Once the line containing "function addSlots(shape, shrink)" is found in the entries below, restate it and each following line word for word, stopping after the line containing "const pts = [[0.035, y], [0.165, y".
** MATERIAL TO PROCESS follows **
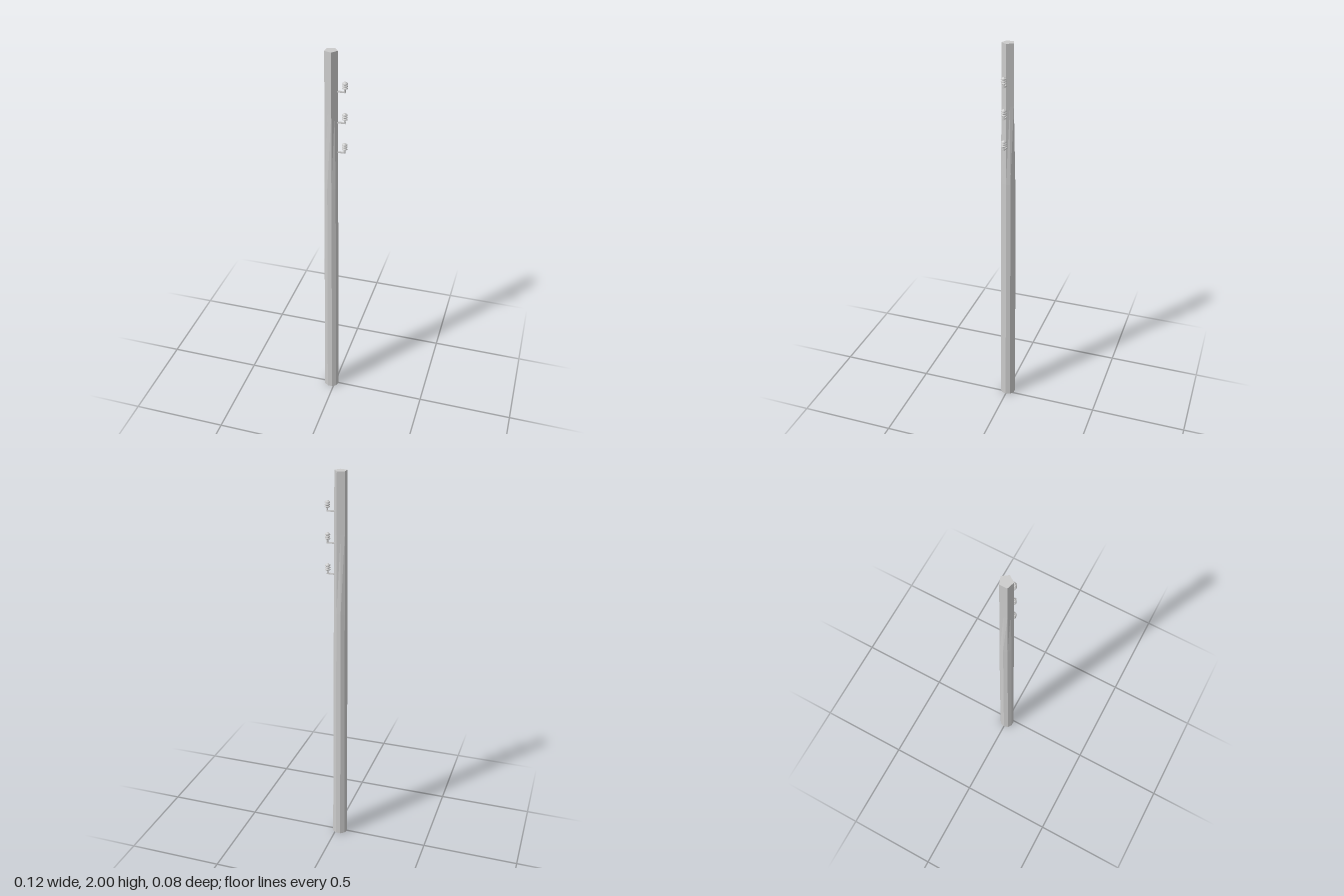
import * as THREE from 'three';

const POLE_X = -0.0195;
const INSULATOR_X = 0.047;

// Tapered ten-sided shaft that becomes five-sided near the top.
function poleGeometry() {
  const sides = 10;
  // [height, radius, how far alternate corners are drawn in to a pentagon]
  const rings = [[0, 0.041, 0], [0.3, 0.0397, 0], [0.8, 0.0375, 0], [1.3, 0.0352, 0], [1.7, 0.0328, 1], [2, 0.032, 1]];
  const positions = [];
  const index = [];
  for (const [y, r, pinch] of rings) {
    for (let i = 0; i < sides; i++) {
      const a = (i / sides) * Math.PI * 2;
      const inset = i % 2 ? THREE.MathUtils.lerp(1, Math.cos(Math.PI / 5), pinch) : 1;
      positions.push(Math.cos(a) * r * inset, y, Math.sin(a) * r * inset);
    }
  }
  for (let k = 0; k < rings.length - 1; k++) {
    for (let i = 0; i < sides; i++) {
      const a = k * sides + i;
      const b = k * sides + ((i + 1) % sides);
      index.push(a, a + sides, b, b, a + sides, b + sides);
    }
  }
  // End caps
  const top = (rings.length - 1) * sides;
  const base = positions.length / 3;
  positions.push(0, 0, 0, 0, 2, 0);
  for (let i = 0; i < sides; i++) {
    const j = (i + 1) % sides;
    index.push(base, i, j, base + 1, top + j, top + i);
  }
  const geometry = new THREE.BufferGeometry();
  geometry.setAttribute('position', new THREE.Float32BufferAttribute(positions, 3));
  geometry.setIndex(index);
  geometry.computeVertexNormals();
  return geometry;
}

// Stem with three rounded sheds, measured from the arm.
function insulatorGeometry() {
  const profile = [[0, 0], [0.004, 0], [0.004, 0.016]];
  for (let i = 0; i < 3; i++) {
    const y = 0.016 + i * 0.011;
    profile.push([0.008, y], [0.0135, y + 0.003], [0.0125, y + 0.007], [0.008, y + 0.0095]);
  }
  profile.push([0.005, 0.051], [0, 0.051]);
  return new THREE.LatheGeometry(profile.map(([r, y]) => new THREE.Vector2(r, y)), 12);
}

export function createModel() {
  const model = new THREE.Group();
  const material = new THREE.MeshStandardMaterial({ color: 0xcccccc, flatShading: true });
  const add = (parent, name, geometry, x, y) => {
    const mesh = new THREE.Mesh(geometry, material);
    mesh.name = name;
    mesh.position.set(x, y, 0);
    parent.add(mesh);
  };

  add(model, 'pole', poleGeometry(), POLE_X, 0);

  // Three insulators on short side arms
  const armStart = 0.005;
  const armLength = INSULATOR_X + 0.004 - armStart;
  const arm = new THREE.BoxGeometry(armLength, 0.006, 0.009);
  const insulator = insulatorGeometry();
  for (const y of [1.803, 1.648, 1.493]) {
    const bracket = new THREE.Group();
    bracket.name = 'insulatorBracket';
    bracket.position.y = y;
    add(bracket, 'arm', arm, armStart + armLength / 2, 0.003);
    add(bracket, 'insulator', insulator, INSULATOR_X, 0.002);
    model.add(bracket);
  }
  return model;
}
** End of MATERIAL TO PROCESS **
** MATERIAL TO PROCESS follows **
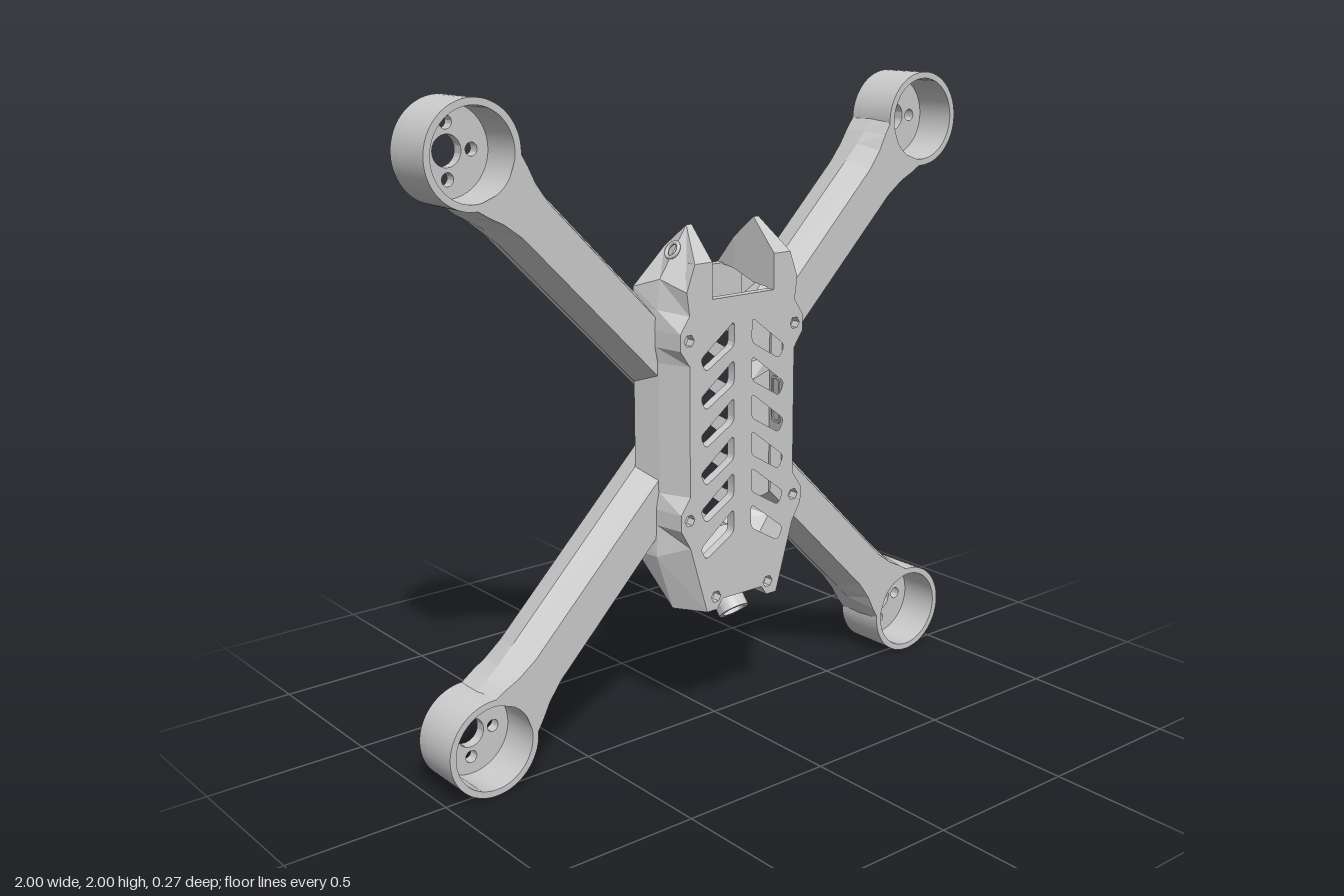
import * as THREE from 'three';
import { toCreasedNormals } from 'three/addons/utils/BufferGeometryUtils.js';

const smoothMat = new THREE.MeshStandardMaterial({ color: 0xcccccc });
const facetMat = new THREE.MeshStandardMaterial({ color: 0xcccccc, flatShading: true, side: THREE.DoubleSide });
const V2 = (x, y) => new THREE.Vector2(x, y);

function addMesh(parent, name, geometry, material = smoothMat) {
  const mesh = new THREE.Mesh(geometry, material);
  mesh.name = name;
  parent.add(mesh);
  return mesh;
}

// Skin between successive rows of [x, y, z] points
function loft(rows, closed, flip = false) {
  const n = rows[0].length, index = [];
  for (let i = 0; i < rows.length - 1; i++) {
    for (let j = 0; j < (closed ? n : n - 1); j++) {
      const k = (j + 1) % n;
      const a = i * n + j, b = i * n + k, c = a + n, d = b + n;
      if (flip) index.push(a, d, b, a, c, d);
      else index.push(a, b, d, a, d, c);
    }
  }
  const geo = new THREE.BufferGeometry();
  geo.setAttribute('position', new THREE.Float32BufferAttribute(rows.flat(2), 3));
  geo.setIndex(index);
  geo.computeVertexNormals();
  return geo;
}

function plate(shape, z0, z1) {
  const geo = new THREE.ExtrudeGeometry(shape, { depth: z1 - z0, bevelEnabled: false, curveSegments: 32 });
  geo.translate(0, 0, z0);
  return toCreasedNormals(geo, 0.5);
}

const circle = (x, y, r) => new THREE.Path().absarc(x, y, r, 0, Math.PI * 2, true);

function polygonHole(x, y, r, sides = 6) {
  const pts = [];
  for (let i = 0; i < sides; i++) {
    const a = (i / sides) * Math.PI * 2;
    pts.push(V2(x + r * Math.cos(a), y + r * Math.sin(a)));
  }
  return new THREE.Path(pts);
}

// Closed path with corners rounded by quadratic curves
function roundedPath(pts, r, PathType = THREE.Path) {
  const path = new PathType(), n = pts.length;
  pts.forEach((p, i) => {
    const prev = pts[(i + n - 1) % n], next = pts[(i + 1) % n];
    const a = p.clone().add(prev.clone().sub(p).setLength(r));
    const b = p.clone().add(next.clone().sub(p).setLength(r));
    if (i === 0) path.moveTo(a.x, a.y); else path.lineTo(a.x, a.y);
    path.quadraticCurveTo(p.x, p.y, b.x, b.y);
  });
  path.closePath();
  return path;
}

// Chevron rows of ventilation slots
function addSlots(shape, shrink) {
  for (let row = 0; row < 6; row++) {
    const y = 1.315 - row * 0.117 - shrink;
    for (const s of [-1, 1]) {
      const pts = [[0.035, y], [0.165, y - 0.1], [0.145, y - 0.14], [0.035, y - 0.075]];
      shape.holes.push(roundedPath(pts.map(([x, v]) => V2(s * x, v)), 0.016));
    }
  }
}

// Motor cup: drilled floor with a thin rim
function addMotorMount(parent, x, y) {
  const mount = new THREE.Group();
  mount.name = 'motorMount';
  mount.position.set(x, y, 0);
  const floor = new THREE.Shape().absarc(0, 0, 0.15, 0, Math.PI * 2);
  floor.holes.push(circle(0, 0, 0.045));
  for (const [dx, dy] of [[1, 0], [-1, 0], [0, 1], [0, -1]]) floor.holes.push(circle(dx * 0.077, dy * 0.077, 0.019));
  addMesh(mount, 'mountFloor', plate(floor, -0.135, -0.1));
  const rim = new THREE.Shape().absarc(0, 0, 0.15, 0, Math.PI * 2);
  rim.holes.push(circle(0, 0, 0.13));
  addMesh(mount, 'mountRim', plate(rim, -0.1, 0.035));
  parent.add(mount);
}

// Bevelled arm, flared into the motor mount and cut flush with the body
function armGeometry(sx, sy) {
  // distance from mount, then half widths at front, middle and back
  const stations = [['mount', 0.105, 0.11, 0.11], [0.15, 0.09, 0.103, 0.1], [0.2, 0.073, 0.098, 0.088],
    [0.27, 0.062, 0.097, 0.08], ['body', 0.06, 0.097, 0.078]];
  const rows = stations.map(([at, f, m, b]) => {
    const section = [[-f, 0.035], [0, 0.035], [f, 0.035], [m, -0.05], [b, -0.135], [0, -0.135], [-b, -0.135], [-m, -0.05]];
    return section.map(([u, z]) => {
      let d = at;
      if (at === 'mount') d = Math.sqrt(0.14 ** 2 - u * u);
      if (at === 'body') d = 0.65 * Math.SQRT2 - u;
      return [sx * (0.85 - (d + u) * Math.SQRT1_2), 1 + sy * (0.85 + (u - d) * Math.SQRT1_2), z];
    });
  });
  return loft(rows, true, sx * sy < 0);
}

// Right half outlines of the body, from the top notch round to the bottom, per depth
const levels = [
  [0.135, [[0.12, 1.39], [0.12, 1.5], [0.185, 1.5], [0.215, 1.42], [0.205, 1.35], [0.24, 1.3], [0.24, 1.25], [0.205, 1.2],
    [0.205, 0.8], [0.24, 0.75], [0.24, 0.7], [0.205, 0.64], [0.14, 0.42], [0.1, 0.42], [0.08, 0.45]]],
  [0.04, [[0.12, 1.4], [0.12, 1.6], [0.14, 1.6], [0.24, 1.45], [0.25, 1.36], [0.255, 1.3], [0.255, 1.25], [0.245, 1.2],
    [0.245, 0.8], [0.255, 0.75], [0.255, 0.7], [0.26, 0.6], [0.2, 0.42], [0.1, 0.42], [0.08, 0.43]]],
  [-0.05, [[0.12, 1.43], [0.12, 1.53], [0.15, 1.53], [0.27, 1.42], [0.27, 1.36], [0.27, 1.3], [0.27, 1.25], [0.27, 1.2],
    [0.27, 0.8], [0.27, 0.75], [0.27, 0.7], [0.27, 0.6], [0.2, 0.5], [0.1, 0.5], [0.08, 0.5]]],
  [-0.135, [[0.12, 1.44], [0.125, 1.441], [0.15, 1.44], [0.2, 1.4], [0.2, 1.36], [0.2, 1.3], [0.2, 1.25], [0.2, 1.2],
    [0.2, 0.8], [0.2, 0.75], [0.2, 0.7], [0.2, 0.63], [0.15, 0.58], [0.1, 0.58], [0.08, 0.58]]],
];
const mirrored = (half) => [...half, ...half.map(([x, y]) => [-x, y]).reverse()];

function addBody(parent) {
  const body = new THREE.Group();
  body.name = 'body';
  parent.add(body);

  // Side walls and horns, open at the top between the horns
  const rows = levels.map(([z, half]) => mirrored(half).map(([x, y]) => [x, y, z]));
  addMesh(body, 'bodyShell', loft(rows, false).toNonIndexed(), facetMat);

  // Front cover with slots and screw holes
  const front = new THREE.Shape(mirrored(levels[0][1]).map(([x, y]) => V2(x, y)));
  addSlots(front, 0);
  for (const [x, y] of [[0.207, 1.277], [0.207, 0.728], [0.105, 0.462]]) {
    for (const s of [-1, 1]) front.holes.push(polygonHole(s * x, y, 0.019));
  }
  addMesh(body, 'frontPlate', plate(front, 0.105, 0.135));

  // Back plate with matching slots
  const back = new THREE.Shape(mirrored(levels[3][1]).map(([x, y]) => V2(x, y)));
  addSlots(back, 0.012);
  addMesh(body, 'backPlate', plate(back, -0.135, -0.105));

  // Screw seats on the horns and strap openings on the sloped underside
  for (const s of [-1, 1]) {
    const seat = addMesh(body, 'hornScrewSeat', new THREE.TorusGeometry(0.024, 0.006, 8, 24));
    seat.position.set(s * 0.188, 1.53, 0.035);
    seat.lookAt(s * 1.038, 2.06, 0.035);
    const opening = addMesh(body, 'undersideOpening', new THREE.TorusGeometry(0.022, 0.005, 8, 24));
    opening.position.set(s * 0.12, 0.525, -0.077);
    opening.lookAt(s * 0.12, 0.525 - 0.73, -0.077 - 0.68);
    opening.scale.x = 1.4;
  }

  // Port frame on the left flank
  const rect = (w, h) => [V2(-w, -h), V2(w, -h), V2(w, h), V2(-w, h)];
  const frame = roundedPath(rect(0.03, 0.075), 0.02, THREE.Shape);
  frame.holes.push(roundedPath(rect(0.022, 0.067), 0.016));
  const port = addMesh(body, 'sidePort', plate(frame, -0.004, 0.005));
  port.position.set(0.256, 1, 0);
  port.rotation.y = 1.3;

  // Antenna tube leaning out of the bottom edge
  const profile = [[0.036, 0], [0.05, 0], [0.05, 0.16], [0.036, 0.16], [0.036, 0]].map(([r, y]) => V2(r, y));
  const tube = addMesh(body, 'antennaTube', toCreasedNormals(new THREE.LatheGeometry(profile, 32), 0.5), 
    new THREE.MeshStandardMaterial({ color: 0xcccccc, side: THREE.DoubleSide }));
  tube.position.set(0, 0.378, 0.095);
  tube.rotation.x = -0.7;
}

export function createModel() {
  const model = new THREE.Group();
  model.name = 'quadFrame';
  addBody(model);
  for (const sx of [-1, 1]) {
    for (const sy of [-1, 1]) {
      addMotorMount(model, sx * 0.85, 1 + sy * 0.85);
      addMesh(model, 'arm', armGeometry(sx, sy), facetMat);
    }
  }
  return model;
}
** End of MATERIAL TO PROCESS **
### WRITTEN SOLUTION
function addSlots(shape, shrink) {
  for (let row = 0; row < 6; row++) {
    const y = 1.315 - row * 0.117 - shrink;
    for (const s of [-1, 1]) {
      const pts = [[0.035, y], [0.165, y - 0.1], [0.145, y - 0.14], [0.035, y - 0.075]];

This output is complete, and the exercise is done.